and simple church - later consecrated to the Holy Trinity - on the river
Petsamojoki. When visiting the Kola Peninsula, Ilja from Novgorod - a
monk in holy orders - consecrated the church and baptized the Lapps who
had adopted the Christian belief. On the same day - February 1st 1533
- Mitrophan was ordained a monk and given the name Triphon. This is also
considered the day when the Petsamo monastery was founded.
|Petsamo Monastery in the
1930s. A colored glass negative. Photo: Suomen Matkailijayhdistys
Monk Triphon continued to convert Skolt Sámi into the Christian
faith in Petsamo, but he was also anxious about the economy of the monastery.
He travelled to the region of Novgorod to collect means for the monastery
and visited Czar Ivan the Terrible in Moscow, to get his recognition for
the monastery. In addition to the official recognition, the Czar granted

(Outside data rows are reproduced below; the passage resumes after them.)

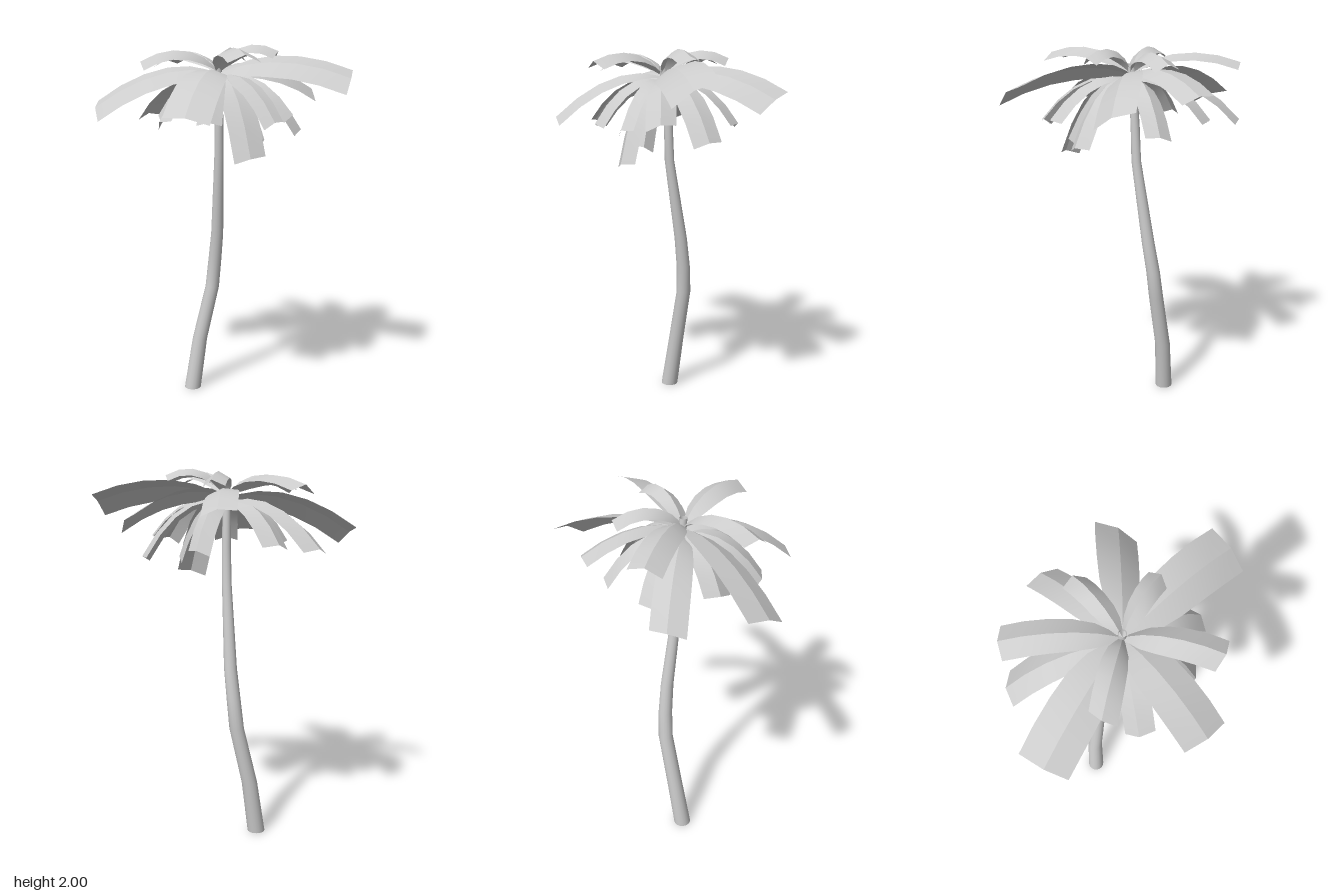
import * as THREE from 'three';

const V = (x, y, z) => new THREE.Vector3(x, y, z);

function meshGeometry(pos, idx) {
  const g = new THREE.BufferGeometry();
  g.setAttribute('position', new THREE.Float32BufferAttribute(pos, 3));
  g.setIndex(idx);
  g.computeVertexNormals();
  return g;
}

// Open tapered tube through horizontal rings [x, y, z, radius]
function trunkGeometry(rings, sides) {
  const pos = [], idx = [];
  rings.forEach(([x, y, z, r]) => {
    for (let i = 0; i < sides; i++) {
      const a = (i / sides) * Math.PI * 2;
      pos.push(x + r * Math.sin(a), y, z + r * Math.cos(a));
    }
  });
  for (let j = 0; j < rings.length - 1; j++) {
    for (let i = 0; i < sides; i++) {
      const a = j * sides + i, b = j * sides + (i + 1) % sides;
      idx.push(a, b, b + sides, a, b + sides, a + sides);
    }
  }
  return meshGeometry(pos, idx);
}

// Sections along a frond: [distance, share of full width]
const SECTIONS = [[0, 0.12], [0.1, 0.38], [0.22, 0.7], [0.4, 0.9], [0.6, 0.97], [0.8, 1], [1, 1]];

// Arching leaf: from the base to the edge between two tip corners, folded along its midrib
function frondGeometry(base, c1, c2, lift, reach, fold) {
  const tip = c1.clone().add(c2).multiplyScalar(0.5);
  const half = c2.clone().sub(c1).multiplyScalar(0.5);
  const ctrl = base.clone().lerp(tip, reach).setY(lift);
  const curve = new THREE.QuadraticBezierCurve3(base, ctrl, tip);
  const left = [], right = [], idx = [];
  // The two halves keep separate midrib vertices so the crease stays sharp
  SECTIONS.forEach(([t, share]) => {
    const p = curve.getPoint(t);
    const w = half.clone().multiplyScalar(share);
    const normal = half.clone().cross(curve.getTangent(t)).normalize();
    if (normal.y < 0) normal.negate();
    const mid = p.clone().addScaledVector(normal, fold * share);
    left.push(...p.clone().sub(w).toArray(), ...mid.toArray());
    right.push(...mid.toArray(), ...p.clone().add(w).toArray());
  });
  const n = SECTIONS.length;
  for (const start of [0, n * 2]) {
    for (let i = 0; i < n - 1; i++) {
      const a = start + i * 2;
      idx.push(a, a + 1, a + 3, a, a + 3, a + 2);
    }
  }
  // Keep the upper side as the front
  if (half.cross(tip.sub(base)).y < 0) idx.reverse();
  return meshGeometry([...left, ...right], idx);
}

export function createModel() {
  const model = new THREE.Group();
  model.name = 'palmTree';
  const grey = new THREE.MeshStandardMaterial({ color: 0xcccccc, side: THREE.DoubleSide });
  grey.name = 'paleGrey';

  // Leaning, bent trunk
  const trunk = new THREE.Mesh(trunkGeometry([
    [-0.185, 0, -0.125, 0.048], [-0.145, 0.3, -0.152, 0.043], [-0.073, 0.62, -0.17, 0.04],
    [-0.056, 0.78, -0.16, 0.038], [-0.038, 0.95, -0.137, 0.035], [-0.016, 1.4, -0.06, 0.026],
    [-0.014, 1.6, -0.052, 0.024], [-0.014, 1.91, -0.02, 0.02],
  ], 16), grey);
  trunk.name = 'trunk';
  model.add(trunk);

  // Tier: base height, arch reach, midrib fold, then fronds as two tip corners and arch height
  const tiers = {
    upperFrond: [1.86, 0.5, 0.04, [
      [[0.10, 1.91, 0.415], [0.26, 1.91, 0.375], 2.0],
      [[0.28, 1.93, 0.0], [0.29, 1.94, -0.115], 2.02],
      [[0.10, 1.91, -0.33], [-0.015, 1.92, -0.375], 2.01],
      [[-0.33, 1.90, -0.475], [-0.45, 1.88, -0.36], 1.99],
      [[-0.39, 1.89, 0.095], [-0.36, 1.87, 0.235], 2.0],
    ]],
    broadFrond: [1.85, 0.5, 0.025, [
      [[0.67, 1.75, 0.175], [0.70, 1.87, -0.05], 1.95],
      [[0.50, 1.69, -0.35], [0.41, 1.79, -0.545], 1.92],
      [[0.10, 1.78, -0.52], [-0.075, 1.81, -0.56], 1.94],
      [[-0.70, 1.70, -0.068], [-0.635, 1.60, 0.165], 1.89],
      [[-0.207, 1.65, 0.505], [0.035, 1.62, 0.557], 1.9],
    ]],
    lowerFrond: [1.82, 0.56, 0.035, [
      [[-0.40, 1.60, -0.41], [-0.525, 1.58, -0.28], 1.87],
      [[0.115, 1.40, 0.27], [0.27, 1.44, 0.225], 1.87],
      [[0.40, 1.52, -0.04], [0.40, 1.55, -0.19], 1.87],
      [[0.27, 1.58, 0.31], [0.36, 1.62, 0.26], 1.87],
      [[0.36, 1.61, 0.2], [0.39, 1.64, 0.05], 1.87],
      [[0.21, 1.53, 0.22], [0.24, 1.49, 0.12], 1.84],
      [[0.17, 1.60, -0.34], [0.06, 1.58, -0.41], 1.86],
      [[-0.2, 1.62, -0.365], [-0.33, 1.60, -0.27], 1.85],
      [[-0.31, 1.62, -0.07], [-0.31, 1.60, 0.08], 1.85],
      [[-0.29, 1.57, 0.22], [-0.2, 1.62, 0.33], 1.85],
      [[-0.07, 1.60, 0.33], [0.06, 1.60, 0.33], 1.86],
    ]],
  };
  for (const [name, [y, reach, fold, fronds]] of Object.entries(tiers)) {
    const tier = new THREE.Group();
    tier.name = name + 's';
    fronds.forEach(([a, b, lift], i) => {
      const geometry = frondGeometry(V(-0.014, y, -0.02), V(...a), V(...b), lift, reach, fold);
      const frond = new THREE.Mesh(geometry, grey);
      frond.name = name + (i + 1);
      tier.add(frond);
    });
    model.add(tier);
  }
  return model;
}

the monastery of Petsamo a deed of donation - dated November 1st 1556
- through which the monastery received large land areas and the fishing
rights to the waters in these areas. In addition, Monk Triphon used the
means donated by the Czar for building three churches: a church consecrated
to the holy princes Boris and Gleb on the river Paatsjoki, a small chapel
consecrated to the great martyr Georgios on the river Näätämöjoki,
and a church concecrated to the Death of the One Who Bore God on the river
Later, Monk Triphon himself was buried by the last-mentioned church.
He died on December 15th 1583. Before dying, he foresaw the devastation
of the monastery but comforted the fraternity by saying that, with God's
help, the monastery could be raised from the ashes. The troops of Pekka
Vesainen ravaged the monastery and killed 116 monks on Christmas night
in 1589. After this, it took hundreds of years for the monastery of Petsamo
to flourish again: this happened as late as the 1880s.